In some Canadian cities, storm sewers and sanitary sewers are combined. Whenever it rains, raw human sewage is discharged directly to surface waters rather than going to a treatment plant. Storm sewer outfalls can have extremely high levels of E. coli, forcing beach closures and increasing risks of drinking water contamination for downstream users. 

In Canada, the federal government has dismantled water legislation and left water quality protection in the hands of provinces, municipalities and individual homeowners. In contrast, the U.S. government is actively involved in storm water management and efforts to improve water quality.

The U.S. Environmental Protection Agency (EPA) has developed an extensive system (see here) of regulations and permits for storm water management, accompanied by guidance documents on best practices for reducing discharges and pollution to an acceptable level. The EPA uses a Total Maximum Daily Load (TMDL) concept, defined as “the maximum amount of a pollutant that a waterbody can receive and still meet water quality standards.” In 2013 the EPA significantly ramped up efforts in this area and has now set tens of thousands of TDMLs for U.S. waterways. These TDMLs identify where water quality is impaired and help target clean-up efforts.  

Besides contributing to water pollution, roads and storm sewers represent costly infrastructure that must be maintained and repaired. Road maintenance is paid through property taxes; storm sewer maintenance through water bills. Some municipalities now provide incentives such as tax breaks to homeowners who take measures to reduce their discharges to storm sewers, thereby improving water quality and saving on maintenance costs.

These measures can be as simple as ensuring that water flowing off a roof doesn’t end up in a storm sewer. Water can be stored in a rain barrel for use during drier periods, or discharged directly to a vegetated portion of the yard.

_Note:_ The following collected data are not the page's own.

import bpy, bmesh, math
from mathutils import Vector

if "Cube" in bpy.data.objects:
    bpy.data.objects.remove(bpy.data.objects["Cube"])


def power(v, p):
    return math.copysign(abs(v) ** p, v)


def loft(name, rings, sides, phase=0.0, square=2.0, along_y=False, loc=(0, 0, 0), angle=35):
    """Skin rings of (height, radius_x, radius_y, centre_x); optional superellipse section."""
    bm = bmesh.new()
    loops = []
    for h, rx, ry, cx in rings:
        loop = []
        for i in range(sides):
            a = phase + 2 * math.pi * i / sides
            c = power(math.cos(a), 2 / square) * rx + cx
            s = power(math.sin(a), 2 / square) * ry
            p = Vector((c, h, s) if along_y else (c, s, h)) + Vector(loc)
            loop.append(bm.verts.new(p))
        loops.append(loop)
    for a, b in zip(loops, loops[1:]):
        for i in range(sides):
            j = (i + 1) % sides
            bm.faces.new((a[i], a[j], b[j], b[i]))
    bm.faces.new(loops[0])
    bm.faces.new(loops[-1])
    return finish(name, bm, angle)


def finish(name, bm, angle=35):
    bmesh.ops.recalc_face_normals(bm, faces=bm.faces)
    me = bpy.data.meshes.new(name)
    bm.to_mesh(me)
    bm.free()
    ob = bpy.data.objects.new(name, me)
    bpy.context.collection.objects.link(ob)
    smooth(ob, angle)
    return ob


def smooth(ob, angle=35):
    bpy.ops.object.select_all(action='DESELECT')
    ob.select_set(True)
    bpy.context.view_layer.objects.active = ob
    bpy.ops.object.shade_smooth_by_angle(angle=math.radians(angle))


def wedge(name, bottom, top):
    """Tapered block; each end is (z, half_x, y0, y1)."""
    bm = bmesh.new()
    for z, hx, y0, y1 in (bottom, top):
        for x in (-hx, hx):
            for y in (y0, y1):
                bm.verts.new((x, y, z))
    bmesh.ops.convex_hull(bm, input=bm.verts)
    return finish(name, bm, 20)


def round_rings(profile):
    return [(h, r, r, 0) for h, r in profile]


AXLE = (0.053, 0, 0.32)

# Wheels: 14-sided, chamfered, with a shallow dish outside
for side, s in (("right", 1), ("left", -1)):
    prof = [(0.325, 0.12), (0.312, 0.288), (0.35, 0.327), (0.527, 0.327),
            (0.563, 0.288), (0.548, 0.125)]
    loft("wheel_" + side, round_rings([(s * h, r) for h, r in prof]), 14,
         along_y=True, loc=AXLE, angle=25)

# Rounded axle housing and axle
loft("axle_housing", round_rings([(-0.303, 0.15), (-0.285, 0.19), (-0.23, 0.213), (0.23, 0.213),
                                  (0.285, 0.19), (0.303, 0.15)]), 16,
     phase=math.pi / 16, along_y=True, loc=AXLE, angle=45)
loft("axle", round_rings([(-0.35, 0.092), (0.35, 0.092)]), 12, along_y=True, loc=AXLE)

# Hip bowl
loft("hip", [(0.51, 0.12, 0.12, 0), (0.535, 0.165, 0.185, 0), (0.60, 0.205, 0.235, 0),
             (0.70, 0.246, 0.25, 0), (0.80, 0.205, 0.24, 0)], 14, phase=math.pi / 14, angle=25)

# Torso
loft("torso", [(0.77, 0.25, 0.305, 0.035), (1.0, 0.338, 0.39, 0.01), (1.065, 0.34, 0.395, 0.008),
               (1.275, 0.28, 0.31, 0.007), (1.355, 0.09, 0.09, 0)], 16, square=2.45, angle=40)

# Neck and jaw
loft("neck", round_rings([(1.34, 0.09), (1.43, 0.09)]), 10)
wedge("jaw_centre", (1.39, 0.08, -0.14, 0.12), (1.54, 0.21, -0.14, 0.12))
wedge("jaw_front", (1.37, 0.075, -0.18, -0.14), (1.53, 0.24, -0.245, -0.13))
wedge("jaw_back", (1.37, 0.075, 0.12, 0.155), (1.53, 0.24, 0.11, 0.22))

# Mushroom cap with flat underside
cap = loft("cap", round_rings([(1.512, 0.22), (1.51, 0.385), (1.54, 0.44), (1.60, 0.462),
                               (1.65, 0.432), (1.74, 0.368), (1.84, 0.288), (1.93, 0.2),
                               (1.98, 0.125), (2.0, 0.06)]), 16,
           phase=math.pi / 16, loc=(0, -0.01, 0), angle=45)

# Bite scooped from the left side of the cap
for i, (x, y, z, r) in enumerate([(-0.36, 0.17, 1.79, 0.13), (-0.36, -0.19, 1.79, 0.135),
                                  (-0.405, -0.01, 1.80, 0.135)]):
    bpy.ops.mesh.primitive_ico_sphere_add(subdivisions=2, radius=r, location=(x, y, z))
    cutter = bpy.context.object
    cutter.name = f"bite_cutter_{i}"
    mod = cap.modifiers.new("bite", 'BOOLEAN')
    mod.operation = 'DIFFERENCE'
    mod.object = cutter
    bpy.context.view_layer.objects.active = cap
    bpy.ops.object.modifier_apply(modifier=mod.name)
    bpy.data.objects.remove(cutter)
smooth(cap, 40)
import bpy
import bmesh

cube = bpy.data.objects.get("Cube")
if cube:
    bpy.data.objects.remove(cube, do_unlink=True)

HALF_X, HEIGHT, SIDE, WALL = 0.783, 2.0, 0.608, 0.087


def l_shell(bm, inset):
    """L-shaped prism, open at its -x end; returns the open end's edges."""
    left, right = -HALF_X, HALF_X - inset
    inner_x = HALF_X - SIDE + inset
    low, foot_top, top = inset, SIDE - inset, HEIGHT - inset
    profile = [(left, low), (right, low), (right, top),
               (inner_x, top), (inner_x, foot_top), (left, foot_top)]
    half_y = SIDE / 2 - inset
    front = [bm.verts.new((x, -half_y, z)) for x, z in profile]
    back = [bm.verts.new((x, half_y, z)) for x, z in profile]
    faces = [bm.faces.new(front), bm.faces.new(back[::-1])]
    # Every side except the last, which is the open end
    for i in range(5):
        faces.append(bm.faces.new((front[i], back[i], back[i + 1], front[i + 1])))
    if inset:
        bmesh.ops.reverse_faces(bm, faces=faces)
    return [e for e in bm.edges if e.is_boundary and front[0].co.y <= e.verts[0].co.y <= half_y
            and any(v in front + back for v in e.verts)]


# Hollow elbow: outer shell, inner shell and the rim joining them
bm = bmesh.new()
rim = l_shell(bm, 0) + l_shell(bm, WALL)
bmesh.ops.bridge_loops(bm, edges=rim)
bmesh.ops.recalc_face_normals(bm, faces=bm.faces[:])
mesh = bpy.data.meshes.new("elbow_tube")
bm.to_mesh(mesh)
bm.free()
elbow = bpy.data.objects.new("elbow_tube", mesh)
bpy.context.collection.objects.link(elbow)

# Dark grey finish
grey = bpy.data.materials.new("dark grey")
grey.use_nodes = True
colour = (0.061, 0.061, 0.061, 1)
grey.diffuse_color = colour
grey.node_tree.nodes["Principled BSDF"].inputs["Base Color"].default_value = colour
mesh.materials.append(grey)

Many urban residents plant trees and shrubs instead of lawns: permanent woody vegetation captures more rain and recycles it to the atmosphere through the process of transpiration. Green roofs, rain gardens and bio-swales are coming into vogue. And rather than “sealing” their driveways, enlightened homeowners are finding ways to make them permeable. 

Larger-scale options include constructed wetlands and storm water ponds, restoration of natural streams that were once confined to storm sewers, and narrower streets lined by urban forests.

“Green infrastructure” is a catch-all term for use of natural landscapes and water-cycling processes to replace artificial water infrastructure. A central tenet is to use vegetated/permeable surfaces and natural watercourses in preference to hardened surfaces and pipes. This holds great promise for reducing pollution, beautifying urban landscapes, increasing property values, reducing long-term maintenance costs, and lowering property taxes and water fees.

Ole Hendrickson is a forest ecologist and current president of the Ottawa River Institute, a non-profit charitable organization based in the Ottawa Valley. This article was also published in the Ottawa River Institute’s Watershed Ways column.

Photo: Chesapeake Bay Program/flickr

Ole Hendrickson

Ole Hendrickson

Ole Hendrickson is an ecologist, a former federal research scientist, and chair of the Sierra Club Canada Foundation's national conservation committee.